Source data
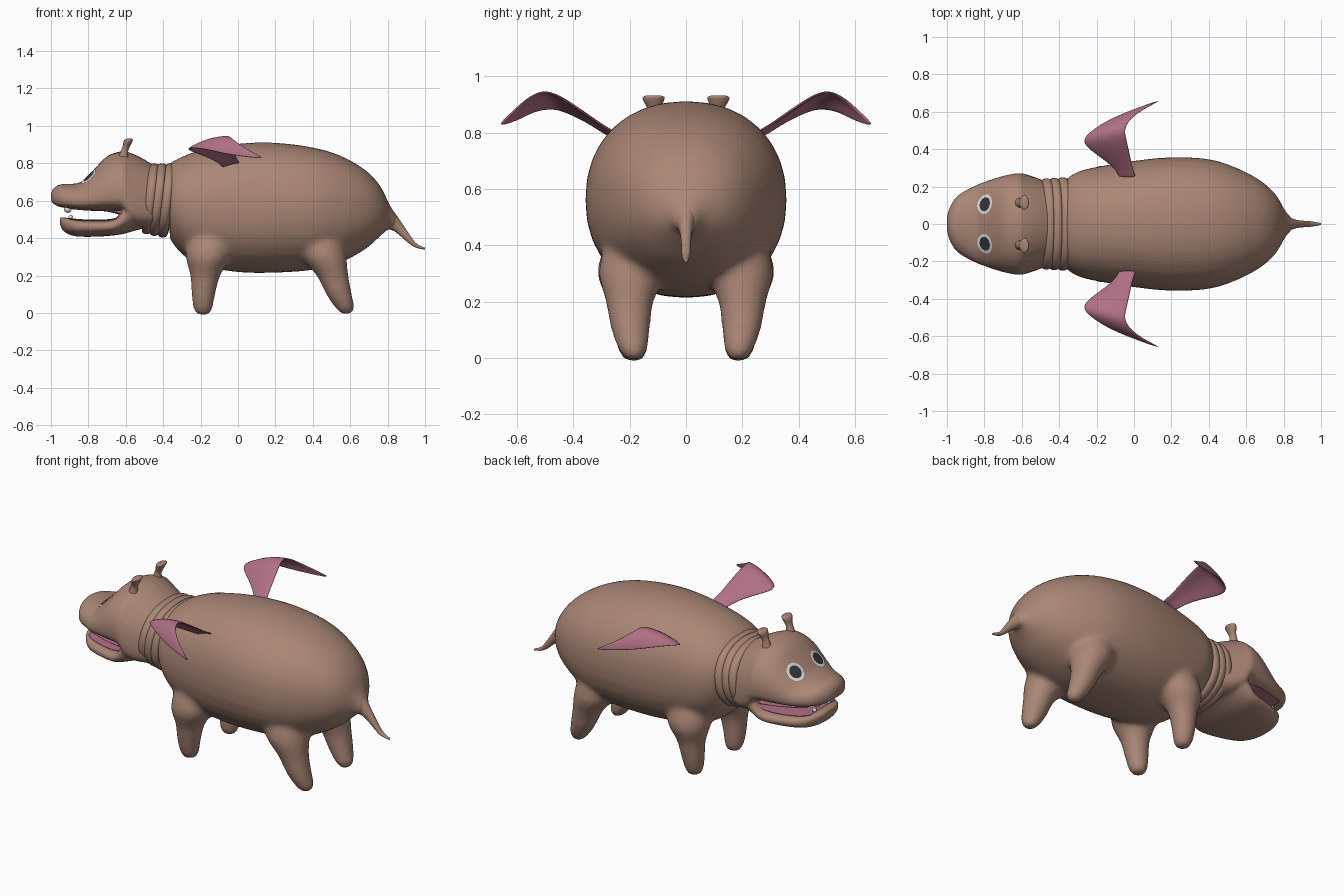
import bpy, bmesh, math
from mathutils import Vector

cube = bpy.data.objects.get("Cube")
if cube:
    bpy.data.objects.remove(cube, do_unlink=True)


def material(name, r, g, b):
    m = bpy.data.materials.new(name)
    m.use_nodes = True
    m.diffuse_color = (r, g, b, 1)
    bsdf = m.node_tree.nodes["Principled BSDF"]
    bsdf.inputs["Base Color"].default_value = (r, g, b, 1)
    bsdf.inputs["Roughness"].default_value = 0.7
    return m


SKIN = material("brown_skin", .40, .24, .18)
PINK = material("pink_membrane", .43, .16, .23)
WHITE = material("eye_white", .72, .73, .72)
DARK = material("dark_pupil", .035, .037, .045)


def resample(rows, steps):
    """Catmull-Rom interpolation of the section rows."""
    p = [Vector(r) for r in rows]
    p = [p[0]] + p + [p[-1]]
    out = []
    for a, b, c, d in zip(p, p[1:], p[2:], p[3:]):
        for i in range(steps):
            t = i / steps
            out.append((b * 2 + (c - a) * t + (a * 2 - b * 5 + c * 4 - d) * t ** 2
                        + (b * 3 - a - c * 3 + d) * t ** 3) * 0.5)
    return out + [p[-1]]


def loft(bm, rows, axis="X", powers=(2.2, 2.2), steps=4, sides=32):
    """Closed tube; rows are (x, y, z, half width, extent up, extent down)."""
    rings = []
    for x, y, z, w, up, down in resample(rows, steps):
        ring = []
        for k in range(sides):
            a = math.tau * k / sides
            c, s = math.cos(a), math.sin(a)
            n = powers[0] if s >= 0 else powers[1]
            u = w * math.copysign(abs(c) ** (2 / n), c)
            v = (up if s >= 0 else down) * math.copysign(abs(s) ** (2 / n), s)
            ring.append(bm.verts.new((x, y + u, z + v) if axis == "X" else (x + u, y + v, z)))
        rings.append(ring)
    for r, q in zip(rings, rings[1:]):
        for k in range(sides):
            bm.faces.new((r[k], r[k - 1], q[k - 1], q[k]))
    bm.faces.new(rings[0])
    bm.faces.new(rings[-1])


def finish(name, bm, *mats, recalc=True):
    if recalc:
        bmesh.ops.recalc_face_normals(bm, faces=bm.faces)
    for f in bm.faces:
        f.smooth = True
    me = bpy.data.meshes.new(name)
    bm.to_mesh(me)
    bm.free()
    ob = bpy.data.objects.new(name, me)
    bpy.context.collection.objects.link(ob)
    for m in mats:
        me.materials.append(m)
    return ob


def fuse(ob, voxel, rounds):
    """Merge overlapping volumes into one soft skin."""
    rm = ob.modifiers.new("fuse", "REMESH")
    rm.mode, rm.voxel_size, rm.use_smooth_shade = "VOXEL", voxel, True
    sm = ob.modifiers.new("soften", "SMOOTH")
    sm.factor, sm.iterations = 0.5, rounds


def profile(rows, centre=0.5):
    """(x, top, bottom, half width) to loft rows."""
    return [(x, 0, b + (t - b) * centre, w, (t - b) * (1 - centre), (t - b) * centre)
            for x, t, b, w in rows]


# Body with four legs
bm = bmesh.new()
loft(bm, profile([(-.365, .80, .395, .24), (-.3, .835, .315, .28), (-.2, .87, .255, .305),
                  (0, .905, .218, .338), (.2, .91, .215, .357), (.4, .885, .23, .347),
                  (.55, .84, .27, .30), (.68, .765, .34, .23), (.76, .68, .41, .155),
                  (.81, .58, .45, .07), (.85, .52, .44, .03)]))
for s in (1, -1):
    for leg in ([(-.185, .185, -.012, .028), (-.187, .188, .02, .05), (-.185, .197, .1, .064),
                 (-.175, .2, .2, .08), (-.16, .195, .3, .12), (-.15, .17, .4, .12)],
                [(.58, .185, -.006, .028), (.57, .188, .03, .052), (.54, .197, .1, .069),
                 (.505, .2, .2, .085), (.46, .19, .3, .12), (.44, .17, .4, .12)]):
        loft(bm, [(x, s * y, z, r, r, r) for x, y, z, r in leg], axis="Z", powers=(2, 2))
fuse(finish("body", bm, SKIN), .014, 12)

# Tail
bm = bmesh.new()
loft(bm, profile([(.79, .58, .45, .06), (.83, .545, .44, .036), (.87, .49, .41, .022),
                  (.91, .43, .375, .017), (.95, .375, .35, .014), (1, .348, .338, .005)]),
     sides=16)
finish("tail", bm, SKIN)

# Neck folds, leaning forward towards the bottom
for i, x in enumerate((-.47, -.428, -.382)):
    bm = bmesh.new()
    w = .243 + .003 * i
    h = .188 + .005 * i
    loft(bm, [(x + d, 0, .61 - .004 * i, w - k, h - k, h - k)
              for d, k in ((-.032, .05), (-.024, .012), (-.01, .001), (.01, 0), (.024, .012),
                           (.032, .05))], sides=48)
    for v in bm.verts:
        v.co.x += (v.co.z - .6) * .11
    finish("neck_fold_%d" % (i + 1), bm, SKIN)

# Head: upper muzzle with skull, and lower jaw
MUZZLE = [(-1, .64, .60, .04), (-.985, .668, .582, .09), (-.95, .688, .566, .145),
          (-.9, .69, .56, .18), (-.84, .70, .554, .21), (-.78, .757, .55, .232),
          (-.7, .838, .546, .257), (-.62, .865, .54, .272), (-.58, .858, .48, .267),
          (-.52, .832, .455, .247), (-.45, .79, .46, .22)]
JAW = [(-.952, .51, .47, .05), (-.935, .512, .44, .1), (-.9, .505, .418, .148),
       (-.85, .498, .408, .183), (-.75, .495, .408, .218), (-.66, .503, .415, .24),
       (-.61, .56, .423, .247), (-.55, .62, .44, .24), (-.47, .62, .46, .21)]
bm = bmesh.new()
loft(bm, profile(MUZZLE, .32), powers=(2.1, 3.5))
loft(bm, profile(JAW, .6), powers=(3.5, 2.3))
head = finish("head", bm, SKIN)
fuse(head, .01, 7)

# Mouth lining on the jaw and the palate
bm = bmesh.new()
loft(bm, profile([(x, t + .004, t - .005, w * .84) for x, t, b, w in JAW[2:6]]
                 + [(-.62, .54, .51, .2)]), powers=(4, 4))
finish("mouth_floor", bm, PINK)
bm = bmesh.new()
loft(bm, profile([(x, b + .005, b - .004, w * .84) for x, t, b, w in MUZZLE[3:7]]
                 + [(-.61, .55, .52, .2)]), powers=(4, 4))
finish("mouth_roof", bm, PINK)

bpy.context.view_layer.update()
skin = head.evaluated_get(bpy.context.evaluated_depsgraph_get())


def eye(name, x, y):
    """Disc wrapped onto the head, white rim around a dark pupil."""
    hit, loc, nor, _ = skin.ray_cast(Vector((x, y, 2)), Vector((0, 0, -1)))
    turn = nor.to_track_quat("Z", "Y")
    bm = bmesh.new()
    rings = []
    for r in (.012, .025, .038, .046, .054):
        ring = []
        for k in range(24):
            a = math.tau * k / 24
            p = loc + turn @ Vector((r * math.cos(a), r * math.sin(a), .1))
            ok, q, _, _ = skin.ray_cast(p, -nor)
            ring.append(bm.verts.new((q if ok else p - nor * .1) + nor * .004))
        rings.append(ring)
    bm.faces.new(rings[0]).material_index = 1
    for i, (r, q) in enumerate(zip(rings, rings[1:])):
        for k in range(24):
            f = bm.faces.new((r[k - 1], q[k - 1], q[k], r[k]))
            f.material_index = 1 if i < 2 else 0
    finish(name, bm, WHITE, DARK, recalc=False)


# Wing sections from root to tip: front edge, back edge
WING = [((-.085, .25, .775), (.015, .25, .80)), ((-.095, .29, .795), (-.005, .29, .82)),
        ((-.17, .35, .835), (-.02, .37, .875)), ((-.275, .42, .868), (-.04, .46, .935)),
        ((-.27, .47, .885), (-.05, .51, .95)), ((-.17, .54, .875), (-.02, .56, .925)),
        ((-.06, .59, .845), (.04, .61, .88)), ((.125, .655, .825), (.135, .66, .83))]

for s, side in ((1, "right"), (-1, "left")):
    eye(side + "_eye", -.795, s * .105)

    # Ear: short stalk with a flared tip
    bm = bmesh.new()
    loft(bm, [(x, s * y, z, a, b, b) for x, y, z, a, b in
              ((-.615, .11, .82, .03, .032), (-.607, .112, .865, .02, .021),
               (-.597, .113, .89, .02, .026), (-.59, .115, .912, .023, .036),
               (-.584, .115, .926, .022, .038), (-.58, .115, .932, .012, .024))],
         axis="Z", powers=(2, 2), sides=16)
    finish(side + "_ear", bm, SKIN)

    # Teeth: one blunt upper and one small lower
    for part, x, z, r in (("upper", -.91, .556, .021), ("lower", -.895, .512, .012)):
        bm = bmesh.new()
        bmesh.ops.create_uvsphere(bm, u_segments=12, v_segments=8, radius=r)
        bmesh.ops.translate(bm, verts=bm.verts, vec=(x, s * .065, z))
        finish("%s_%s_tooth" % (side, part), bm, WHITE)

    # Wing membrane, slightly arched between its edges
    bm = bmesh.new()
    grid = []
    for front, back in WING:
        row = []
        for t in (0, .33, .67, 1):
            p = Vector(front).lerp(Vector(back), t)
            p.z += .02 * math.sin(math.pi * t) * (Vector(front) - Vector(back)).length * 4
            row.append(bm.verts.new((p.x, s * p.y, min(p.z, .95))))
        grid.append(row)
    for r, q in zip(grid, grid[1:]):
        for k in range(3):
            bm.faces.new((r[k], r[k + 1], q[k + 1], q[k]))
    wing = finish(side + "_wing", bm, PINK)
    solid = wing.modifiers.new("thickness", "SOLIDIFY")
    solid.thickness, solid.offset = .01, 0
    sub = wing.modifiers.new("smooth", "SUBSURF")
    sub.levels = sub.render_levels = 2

> _Task to complete_
Please reproduce the lines from the line with "(-.47, .62, .46, .21)]" to the line with "p = loc + turn", both ends included, exactly as they appear above.

> _Answer to this task_
       (-.61, .56, .423, .247), (-.55, .62, .44, .24), (-.47, .62, .46, .21)]
bm = bmesh.new()
loft(bm, profile(MUZZLE, .32), powers=(2.1, 3.5))
loft(bm, profile(JAW, .6), powers=(3.5, 2.3))
head = finish("head", bm, SKIN)
fuse(head, .01, 7)

# Mouth lining on the jaw and the palate
bm = bmesh.new()
loft(bm, profile([(x, t + .004, t - .005, w * .84) for x, t, b, w in JAW[2:6]]
                 + [(-.62, .54, .51, .2)]), powers=(4, 4))
finish("mouth_floor", bm, PINK)
bm = bmesh.new()
loft(bm, profile([(x, b + .005, b - .004, w * .84) for x, t, b, w in MUZZLE[3:7]]
                 + [(-.61, .55, .52, .2)]), powers=(4, 4))
finish("mouth_roof", bm, PINK)

bpy.context.view_layer.update()
skin = head.evaluated_get(bpy.context.evaluated_depsgraph_get())


def eye(name, x, y):
    """Disc wrapped onto the head, white rim around a dark pupil."""
    hit, loc, nor, _ = skin.ray_cast(Vector((x, y, 2)), Vector((0, 0, -1)))
    turn = nor.to_track_quat("Z", "Y")
    bm = bmesh.new()
    rings = []
    for r in (.012, .025, .038, .046, .054):
        ring = []
        for k in range(24):
            a = math.tau * k / 24
            p = loc + turn @ Vector((r * math.cos(a), r * math.sin(a), .1))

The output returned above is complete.